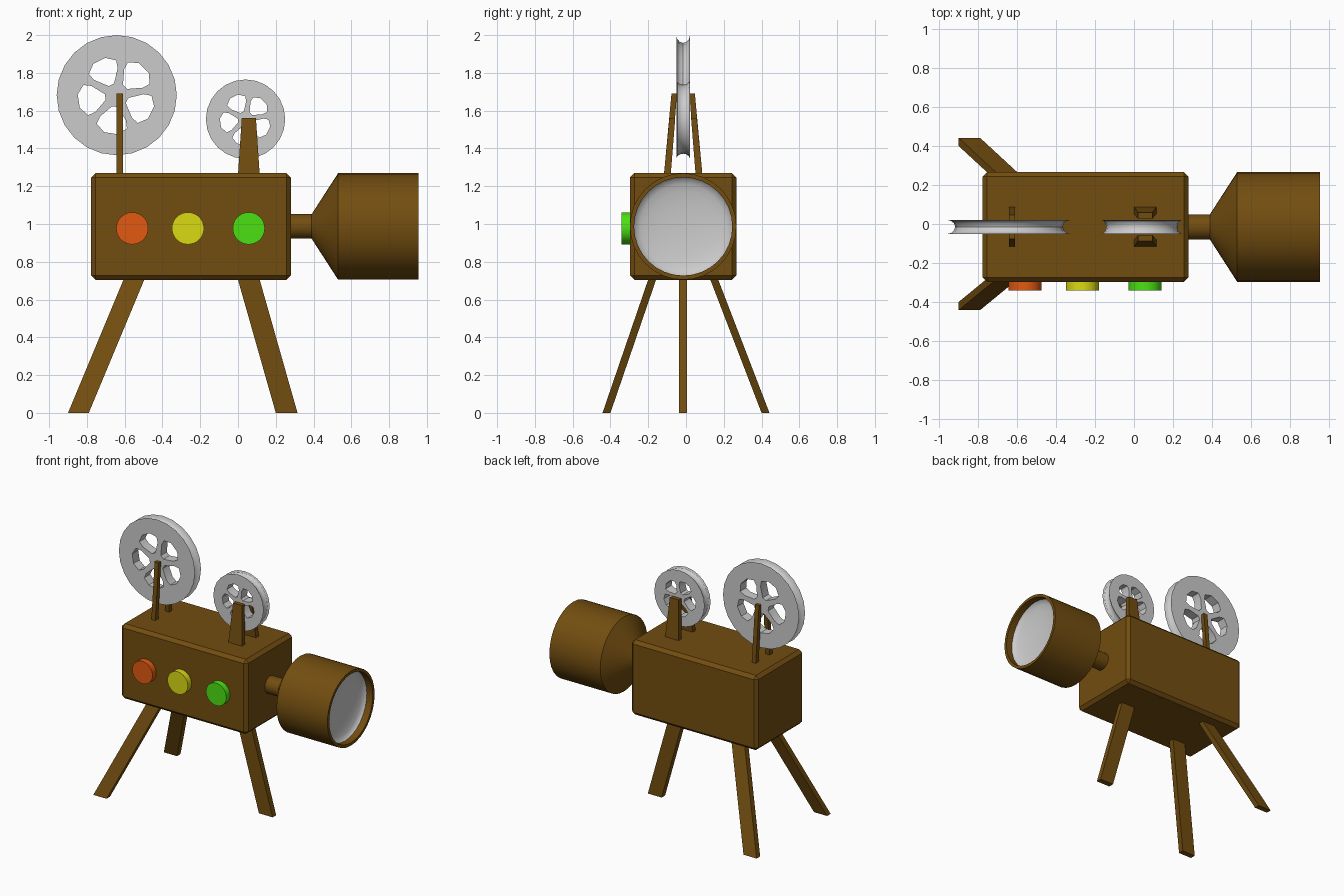
import bpy, bmesh, math
from mathutils import Matrix, Vector

if "Cube" in bpy.data.objects:
    bpy.data.objects.remove(bpy.data.objects["Cube"])

CY = -0.015   # centre plane of the camera body


def material(name, rgb):
    m = bpy.data.materials.new(name)
    m.diffuse_color = (*rgb, 1)
    m.use_nodes = True
    m.node_tree.nodes["Principled BSDF"].inputs["Base Color"].default_value = m.diffuse_color
    return m


BROWN = material("brown", (0.17, 0.075, 0.005))
ORANGE = material("orange", (0.75, 0.10, 0.006))
YELLOW = material("yellow", (0.70, 0.70, 0.006))
GREEN = material("green", (0.07, 0.75, 0.006))


def finish(bm, name, mat=None, smooth=None):
    bmesh.ops.remove_doubles(bm, verts=bm.verts, dist=1e-5)
    bmesh.ops.recalc_face_normals(bm, faces=bm.faces)
    me = bpy.data.meshes.new(name)
    bm.to_mesh(me)
    bm.free()
    ob = bpy.data.objects.new(name, me)
    bpy.context.collection.objects.link(ob)
    if mat:
        me.materials.append(mat)
    if smooth:
        bpy.ops.object.select_all(action='DESELECT')
        ob.select_set(True)
        bpy.context.view_layer.objects.active = ob
        bpy.ops.object.shade_smooth_by_angle(angle=math.radians(smooth))
    return ob


def lathe(name, profile, axis, origin, n, mat=None, smooth=None, closed=False):
    """Spin (along, radius) points around the X or Y axis through origin."""
    bm = bmesh.new()
    u = Vector((1, 0, 0)) if axis == 'X' else Vector((0, 1, 0))
    r = Vector((0, 0, 1))
    vs = [bm.verts.new(Vector(origin) + u * a + r * b) for a, b in profile]
    es = [bm.edges.new(p) for p in zip(vs, vs[1:])]
    if closed:
        es.append(bm.edges.new((vs[-1], vs[0])))
    bmesh.ops.spin(bm, geom=vs + es, cent=origin, axis=u,
                   angle=math.tau, steps=n, use_duplicate=False)
    return finish(bm, name, mat, smooth)


def strut(name, bottom, top, mat=BROWN):
    """Four-sided bar between two horizontal rectangles (x0, x1, y0, y1, z)."""
    bm = bmesh.new()
    rings = []
    for x0, x1, y0, y1, z in (bottom, top):
        rings.append([bm.verts.new((x, y, z)) for x, y in
                      ((x0, y0), (x1, y0), (x1, y1), (x0, y1))])
    a, b = rings
    bm.faces.new(a)
    bm.faces.new(b)
    for i in range(4):
        j = (i + 1) % 4
        bm.faces.new((a[i], a[j], b[j], b[i]))
    return finish(bm, name, mat)


def span(side, near, far):
    return sorted((CY + side * near, CY + side * far))


# Body: chamfered box
bm = bmesh.new()
bmesh.ops.create_cube(bm, size=1, matrix=Matrix.Translation((-0.249, CY, 0.987))
                      @ Matrix.Diagonal((1.058, 0.565, 0.565, 1)))
bmesh.ops.bevel(bm, geom=bm.edges[:], offset=0.024, segments=1, affect='EDGES')
finish(bm, "body", BROWN)

# Lens housing with neck, funnel and hollow mouth
lathe("lens_housing", [(0.27, 0), (0.27, 0.065), (0.39, 0.065), (0.53, 0.282),
                       (0.955, 0.282), (0.955, 0.26), (0.85, 0.26), (0.85, 0)],
      'X', (0, CY, 0.987), 32, BROWN, 30)

# Lens: shallow dish set back inside the mouth
dish = [(0.90 - 0.045 * math.cos(i / 6 * math.pi / 2), 0.26 * math.sin(i / 6 * math.pi / 2))
        for i in range(7)]
lathe("lens", dish, 'X', (0.005, CY, 0.987), 32, None, 40)

# Knobs
for name, x, mat in (("orange_knob", -0.56, ORANGE), ("yellow_knob", -0.265, YELLOW),
                     ("green_knob", 0.057, GREEN)):
    lathe(name, [(-0.342, 0), (-0.342, 0.085), (-0.28, 0.085), (-0.28, 0)],
          'Y', (x, 0, 0.977), 32, mat, 30)

# Tripod legs
strut("front_leg", (0.20, 0.315, CY - 0.021, CY + 0.021, 0),
      (-0.003, 0.112, CY - 0.021, CY + 0.021, 0.715))
for side, name in ((-1, "rear_leg_front_side"), (1, "rear_leg_back_side")):
    lo = (-0.90, -0.79, *sorted((side * 0.40, side * 0.442)), 0)
    strut(name, lo, (-0.602, -0.492, *span(side, 0.140, 0.182), 0.715))

# Reel brackets
for side, tag in ((-1, "front"), (1, "back")):
    strut("large_bracket_" + tag, (-0.643, -0.61, *span(side, 0.066, 0.102), 1.26),
          (-0.643, -0.61, *span(side, 0.033, 0.062), 1.69))
    strut("small_bracket_" + tag, (0.0, 0.115, *span(side, 0.066, 0.102), 1.26),
          (0.02, 0.095, *span(side, 0.042, 0.073), 1.56))


# Reels: grooved disc with five windows cut through
def reel(name, x, z, R):
    w, d = 0.036, 0.13 * R
    groove = [(w * math.cos(i / 6 * math.pi), R - d * math.sin(i / 6 * math.pi))
              for i in range(7)]
    disc = lathe(name, [(w, 0)] + groove + [(-w, 0)], 'Y', (x, CY, z), 24)
    bm = bmesh.new()
    for k in range(5):
        mid = 45 + 72 * k
        pts = [(0.20, 14), (0.45, 29), (0.58, 26), (0.65, 10)]
        pts = pts + [(r, -a) for r, a in reversed(pts)]
        vs = [bm.verts.new((x + R * r * math.cos(math.radians(mid + a)), CY - 0.1,
                            z + R * r * math.sin(math.radians(mid + a)))) for r, a in pts]
        f = bm.faces.new(vs)
        ext = bmesh.ops.extrude_face_region(bm, geom=[f], use_keep_orig=True)
        bmesh.ops.translate(bm, vec=(0, 0.2, 0),
                            verts=[g for g in ext["geom"] if isinstance(g, bmesh.types.BMVert)])
    cutter = finish(bm, name + "_cutter")
    mod = disc.modifiers.new("windows", 'BOOLEAN')
    mod.operation, mod.object, mod.solver = 'DIFFERENCE', cutter, 'EXACT'
    bpy.ops.object.select_all(action='DESELECT')
    disc.select_set(True)
    bpy.context.view_layer.objects.active = disc
    bpy.ops.object.modifier_apply(modifier=mod.name)
    bpy.data.objects.remove(cutter)
    bpy.ops.object.shade_smooth_by_angle(angle=math.radians(32))


reel("large_reel", -0.642, 1.682, 0.318)
reel("small_reel", 0.04, 1.555, 0.21)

+---+

__Activity__:
What lines above contain the string "GREEN"? Copy all of them.

__Task response__:
GREEN = material("green", (0.07, 0.75, 0.006))
                     ("green_knob", 0.057, GREEN)):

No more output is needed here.